# MATERIAL PROVIDED
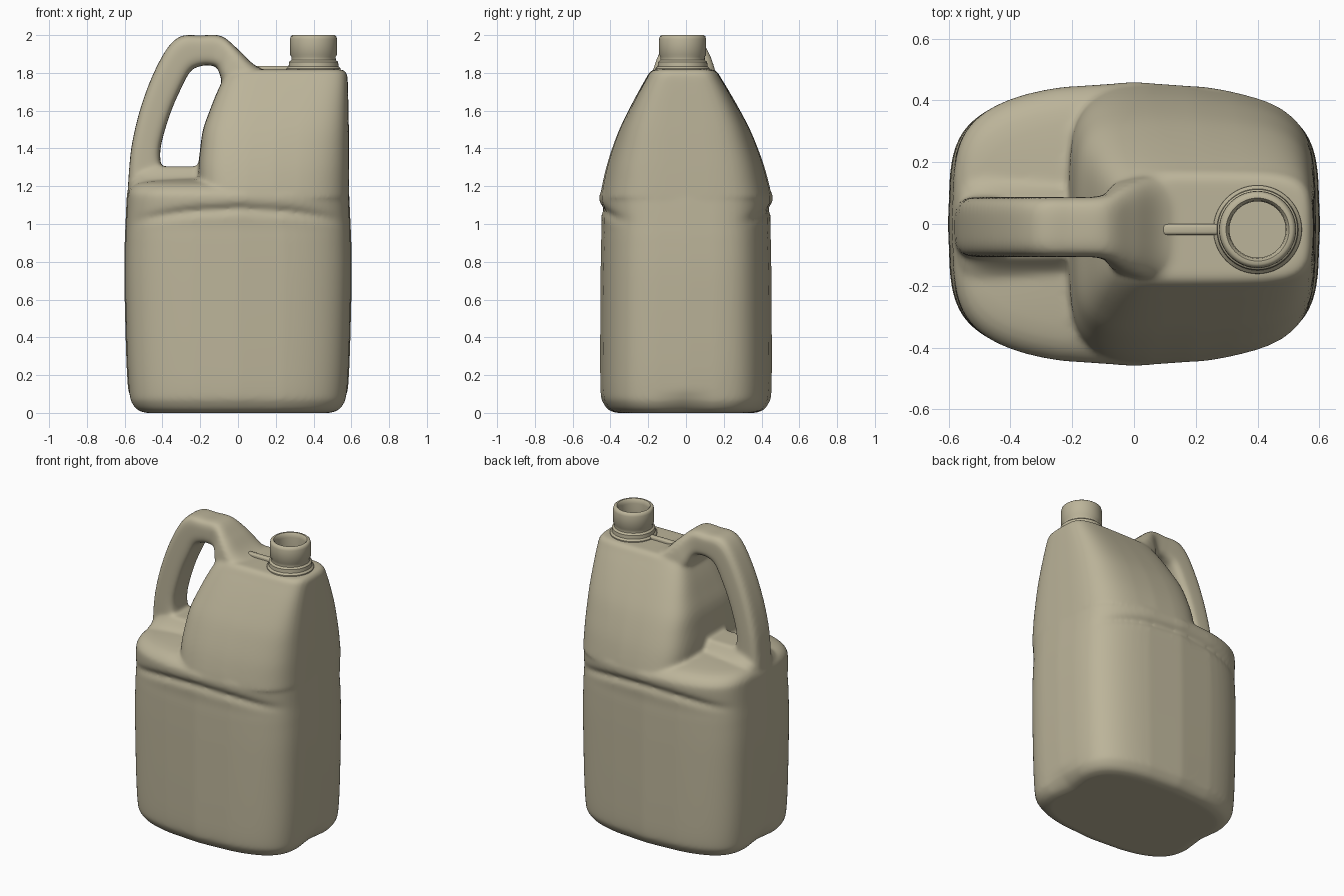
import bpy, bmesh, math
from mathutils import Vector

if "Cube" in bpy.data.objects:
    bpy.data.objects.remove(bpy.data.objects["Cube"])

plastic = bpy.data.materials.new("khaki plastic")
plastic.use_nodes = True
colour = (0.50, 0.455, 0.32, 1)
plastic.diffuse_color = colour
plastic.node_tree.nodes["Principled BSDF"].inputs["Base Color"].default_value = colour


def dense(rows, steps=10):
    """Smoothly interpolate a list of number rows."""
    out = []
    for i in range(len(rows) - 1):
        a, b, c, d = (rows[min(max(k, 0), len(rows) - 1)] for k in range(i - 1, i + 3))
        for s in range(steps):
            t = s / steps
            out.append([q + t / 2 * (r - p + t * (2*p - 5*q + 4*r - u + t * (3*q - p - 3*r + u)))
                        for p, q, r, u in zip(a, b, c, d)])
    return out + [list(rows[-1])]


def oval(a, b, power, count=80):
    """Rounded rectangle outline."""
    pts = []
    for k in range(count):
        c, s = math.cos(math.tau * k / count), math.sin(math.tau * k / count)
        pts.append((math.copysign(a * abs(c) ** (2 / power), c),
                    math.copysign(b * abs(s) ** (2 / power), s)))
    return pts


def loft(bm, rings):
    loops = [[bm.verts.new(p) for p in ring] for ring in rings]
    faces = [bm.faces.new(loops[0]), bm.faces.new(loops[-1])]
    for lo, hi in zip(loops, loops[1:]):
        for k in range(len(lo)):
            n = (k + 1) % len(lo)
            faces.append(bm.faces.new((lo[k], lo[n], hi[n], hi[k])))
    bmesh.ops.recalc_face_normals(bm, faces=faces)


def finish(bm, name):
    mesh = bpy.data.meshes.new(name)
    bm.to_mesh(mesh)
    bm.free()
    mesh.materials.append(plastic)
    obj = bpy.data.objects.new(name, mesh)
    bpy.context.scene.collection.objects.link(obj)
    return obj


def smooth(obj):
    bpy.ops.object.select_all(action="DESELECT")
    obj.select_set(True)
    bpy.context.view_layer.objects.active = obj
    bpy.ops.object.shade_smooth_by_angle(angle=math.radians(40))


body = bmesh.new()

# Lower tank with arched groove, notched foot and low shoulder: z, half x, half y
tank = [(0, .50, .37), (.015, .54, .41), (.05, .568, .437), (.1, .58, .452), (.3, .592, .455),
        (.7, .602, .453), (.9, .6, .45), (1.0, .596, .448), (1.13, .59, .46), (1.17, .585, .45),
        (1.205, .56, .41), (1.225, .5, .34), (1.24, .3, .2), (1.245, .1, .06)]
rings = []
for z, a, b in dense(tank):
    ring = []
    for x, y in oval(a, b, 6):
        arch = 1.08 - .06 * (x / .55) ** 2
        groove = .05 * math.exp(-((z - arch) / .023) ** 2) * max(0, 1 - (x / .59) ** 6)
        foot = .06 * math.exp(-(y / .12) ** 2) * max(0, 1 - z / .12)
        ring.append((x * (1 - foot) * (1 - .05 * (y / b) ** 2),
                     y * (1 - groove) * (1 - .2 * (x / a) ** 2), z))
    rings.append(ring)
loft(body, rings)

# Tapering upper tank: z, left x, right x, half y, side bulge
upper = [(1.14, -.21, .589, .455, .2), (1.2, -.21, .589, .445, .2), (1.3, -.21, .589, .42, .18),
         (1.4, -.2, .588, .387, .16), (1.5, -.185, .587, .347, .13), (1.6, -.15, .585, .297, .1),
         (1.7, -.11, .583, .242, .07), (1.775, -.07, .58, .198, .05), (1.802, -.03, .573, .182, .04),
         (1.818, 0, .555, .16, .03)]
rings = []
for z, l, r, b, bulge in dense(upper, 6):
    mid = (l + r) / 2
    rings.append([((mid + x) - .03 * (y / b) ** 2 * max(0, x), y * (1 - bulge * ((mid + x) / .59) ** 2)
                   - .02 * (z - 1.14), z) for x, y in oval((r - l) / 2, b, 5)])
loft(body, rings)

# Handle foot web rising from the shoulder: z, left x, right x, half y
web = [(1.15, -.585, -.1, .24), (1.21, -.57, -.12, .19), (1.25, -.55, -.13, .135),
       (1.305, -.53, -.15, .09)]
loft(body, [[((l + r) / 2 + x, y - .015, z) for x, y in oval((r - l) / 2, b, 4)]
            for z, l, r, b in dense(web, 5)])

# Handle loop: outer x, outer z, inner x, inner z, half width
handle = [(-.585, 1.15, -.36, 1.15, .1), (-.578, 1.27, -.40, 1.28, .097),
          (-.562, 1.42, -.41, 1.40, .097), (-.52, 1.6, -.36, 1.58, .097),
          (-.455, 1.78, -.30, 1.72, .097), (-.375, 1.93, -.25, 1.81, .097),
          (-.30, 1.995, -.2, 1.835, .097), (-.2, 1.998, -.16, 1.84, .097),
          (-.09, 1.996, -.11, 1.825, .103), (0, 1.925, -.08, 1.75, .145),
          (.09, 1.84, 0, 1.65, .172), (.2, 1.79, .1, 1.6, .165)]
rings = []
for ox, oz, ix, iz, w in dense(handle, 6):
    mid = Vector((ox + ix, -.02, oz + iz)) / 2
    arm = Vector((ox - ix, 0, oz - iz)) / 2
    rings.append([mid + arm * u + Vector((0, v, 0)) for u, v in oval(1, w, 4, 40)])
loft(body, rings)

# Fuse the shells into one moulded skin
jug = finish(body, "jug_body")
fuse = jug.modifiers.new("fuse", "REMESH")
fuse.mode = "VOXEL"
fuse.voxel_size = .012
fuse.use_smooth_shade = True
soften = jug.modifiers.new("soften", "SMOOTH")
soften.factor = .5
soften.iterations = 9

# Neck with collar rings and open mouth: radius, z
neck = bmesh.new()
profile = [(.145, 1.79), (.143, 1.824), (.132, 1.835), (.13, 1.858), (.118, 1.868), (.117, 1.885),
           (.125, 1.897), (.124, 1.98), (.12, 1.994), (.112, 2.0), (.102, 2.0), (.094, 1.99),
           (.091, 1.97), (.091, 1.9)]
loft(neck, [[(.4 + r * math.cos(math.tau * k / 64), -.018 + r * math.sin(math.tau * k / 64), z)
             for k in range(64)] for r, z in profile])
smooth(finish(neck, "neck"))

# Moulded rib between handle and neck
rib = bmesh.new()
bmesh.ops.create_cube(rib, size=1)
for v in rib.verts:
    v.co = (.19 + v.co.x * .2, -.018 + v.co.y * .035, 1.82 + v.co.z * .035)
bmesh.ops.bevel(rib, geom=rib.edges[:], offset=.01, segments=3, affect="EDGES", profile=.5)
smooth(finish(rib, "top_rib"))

# DIRECTIONS FOR THIS TASK
Everything in the listing above, apart from its pictures, must be repeated exactly.

# TASK RESULT
import bpy, bmesh, math
from mathutils import Vector

if "Cube" in bpy.data.objects:
    bpy.data.objects.remove(bpy.data.objects["Cube"])

plastic = bpy.data.materials.new("khaki plastic")
plastic.use_nodes = True
colour = (0.50, 0.455, 0.32, 1)
plastic.diffuse_color = colour
plastic.node_tree.nodes["Principled BSDF"].inputs["Base Color"].default_value = colour


def dense(rows, steps=10):
    """Smoothly interpolate a list of number rows."""
    out = []
    for i in range(len(rows) - 1):
        a, b, c, d = (rows[min(max(k, 0), len(rows) - 1)] for k in range(i - 1, i + 3))
        for s in range(steps):
            t = s / steps
            out.append([q + t / 2 * (r - p + t * (2*p - 5*q + 4*r - u + t * (3*q - p - 3*r + u)))
                        for p, q, r, u in zip(a, b, c, d)])
    return out + [list(rows[-1])]


def oval(a, b, power, count=80):
    """Rounded rectangle outline."""
    pts = []
    for k in range(count):
        c, s = math.cos(math.tau * k / count), math.sin(math.tau * k / count)
        pts.append((math.copysign(a * abs(c) ** (2 / power), c),
                    math.copysign(b * abs(s) ** (2 / power), s)))
    return pts


def loft(bm, rings):
    loops = [[bm.verts.new(p) for p in ring] for ring in rings]
    faces = [bm.faces.new(loops[0]), bm.faces.new(loops[-1])]
    for lo, hi in zip(loops, loops[1:]):
        for k in range(len(lo)):
            n = (k + 1) % len(lo)
            faces.append(bm.faces.new((lo[k], lo[n], hi[n], hi[k])))
    bmesh.ops.recalc_face_normals(bm, faces=faces)


def finish(bm, name):
    mesh = bpy.data.meshes.new(name)
    bm.to_mesh(mesh)
    bm.free()
    mesh.materials.append(plastic)
    obj = bpy.data.objects.new(name, mesh)
    bpy.context.scene.collection.objects.link(obj)
    return obj


def smooth(obj):
    bpy.ops.object.select_all(action="DESELECT")
    obj.select_set(True)
    bpy.context.view_layer.objects.active = obj
    bpy.ops.object.shade_smooth_by_angle(angle=math.radians(40))


body = bmesh.new()

# Lower tank with arched groove, notched foot and low shoulder: z, half x, half y
tank = [(0, .50, .37), (.015, .54, .41), (.05, .568, .437), (.1, .58, .452), (.3, .592, .455),
        (.7, .602, .453), (.9, .6, .45), (1.0, .596, .448), (1.13, .59, .46), (1.17, .585, .45),
        (1.205, .56, .41), (1.225, .5, .34), (1.24, .3, .2), (1.245, .1, .06)]
rings = []
for z, a, b in dense(tank):
    ring = []
    for x, y in oval(a, b, 6):
        arch = 1.08 - .06 * (x / .55) ** 2
        groove = .05 * math.exp(-((z - arch) / .023) ** 2) * max(0, 1 - (x / .59) ** 6)
        foot = .06 * math.exp(-(y / .12) ** 2) * max(0, 1 - z / .12)
        ring.append((x * (1 - foot) * (1 - .05 * (y / b) ** 2),
                     y * (1 - groove) * (1 - .2 * (x / a) ** 2), z))
    rings.append(ring)
loft(body, rings)

# Tapering upper tank: z, left x, right x, half y, side bulge
upper = [(1.14, -.21, .589, .455, .2), (1.2, -.21, .589, .445, .2), (1.3, -.21, .589, .42, .18),
         (1.4, -.2, .588, .387, .16), (1.5, -.185, .587, .347, .13), (1.6, -.15, .585, .297, .1),
         (1.7, -.11, .583, .242, .07), (1.775, -.07, .58, .198, .05), (1.802, -.03, .573, .182, .04),
         (1.818, 0, .555, .16, .03)]
rings = []
for z, l, r, b, bulge in dense(upper, 6):
    mid = (l + r) / 2
    rings.append([((mid + x) - .03 * (y / b) ** 2 * max(0, x), y * (1 - bulge * ((mid + x) / .59) ** 2)
                   - .02 * (z - 1.14), z) for x, y in oval((r - l) / 2, b, 5)])
loft(body, rings)

# Handle foot web rising from the shoulder: z, left x, right x, half y
web = [(1.15, -.585, -.1, .24), (1.21, -.57, -.12, .19), (1.25, -.55, -.13, .135),
       (1.305, -.53, -.15, .09)]
loft(body, [[((l + r) / 2 + x, y - .015, z) for x, y in oval((r - l) / 2, b, 4)]
            for z, l, r, b in dense(web, 5)])

# Handle loop: outer x, outer z, inner x, inner z, half width
handle = [(-.585, 1.15, -.36, 1.15, .1), (-.578, 1.27, -.40, 1.28, .097),
          (-.562, 1.42, -.41, 1.40, .097), (-.52, 1.6, -.36, 1.58, .097),
          (-.455, 1.78, -.30, 1.72, .097), (-.375, 1.93, -.25, 1.81, .097),
          (-.30, 1.995, -.2, 1.835, .097), (-.2, 1.998, -.16, 1.84, .097),
          (-.09, 1.996, -.11, 1.825, .103), (0, 1.925, -.08, 1.75, .145),
          (.09, 1.84, 0, 1.65, .172), (.2, 1.79, .1, 1.6, .165)]
rings = []
for ox, oz, ix, iz, w in dense(handle, 6):
    mid = Vector((ox + ix, -.02, oz + iz)) / 2
    arm = Vector((ox - ix, 0, oz - iz)) / 2
    rings.append([mid + arm * u + Vector((0, v, 0)) for u, v in oval(1, w, 4, 40)])
loft(body, rings)

# Fuse the shells into one moulded skin
jug = finish(body, "jug_body")
fuse = jug.modifiers.new("fuse", "REMESH")
fuse.mode = "VOXEL"
fuse.voxel_size = .012
fuse.use_smooth_shade = True
soften = jug.modifiers.new("soften", "SMOOTH")
soften.factor = .5
soften.iterations = 9

# Neck with collar rings and open mouth: radius, z
neck = bmesh.new()
profile = [(.145, 1.79), (.143, 1.824), (.132, 1.835), (.13, 1.858), (.118, 1.868), (.117, 1.885),
           (.125, 1.897), (.124, 1.98), (.12, 1.994), (.112, 2.0), (.102, 2.0), (.094, 1.99),
           (.091, 1.97), (.091, 1.9)]
loft(neck, [[(.4 + r * math.cos(math.tau * k / 64), -.018 + r * math.sin(math.tau * k / 64), z)
             for k in range(64)] for r, z in profile])
smooth(finish(neck, "neck"))

# Moulded rib between handle and neck
rib = bmesh.new()
bmesh.ops.create_cube(rib, size=1)
for v in rib.verts:
    v.co = (.19 + v.co.x * .2, -.018 + v.co.y * .035, 1.82 + v.co.z * .035)
bmesh.ops.bevel(rib, geom=rib.edges[:], offset=.01, segments=3, affect="EDGES", profile=.5)
smooth(finish(rib, "top_rib"))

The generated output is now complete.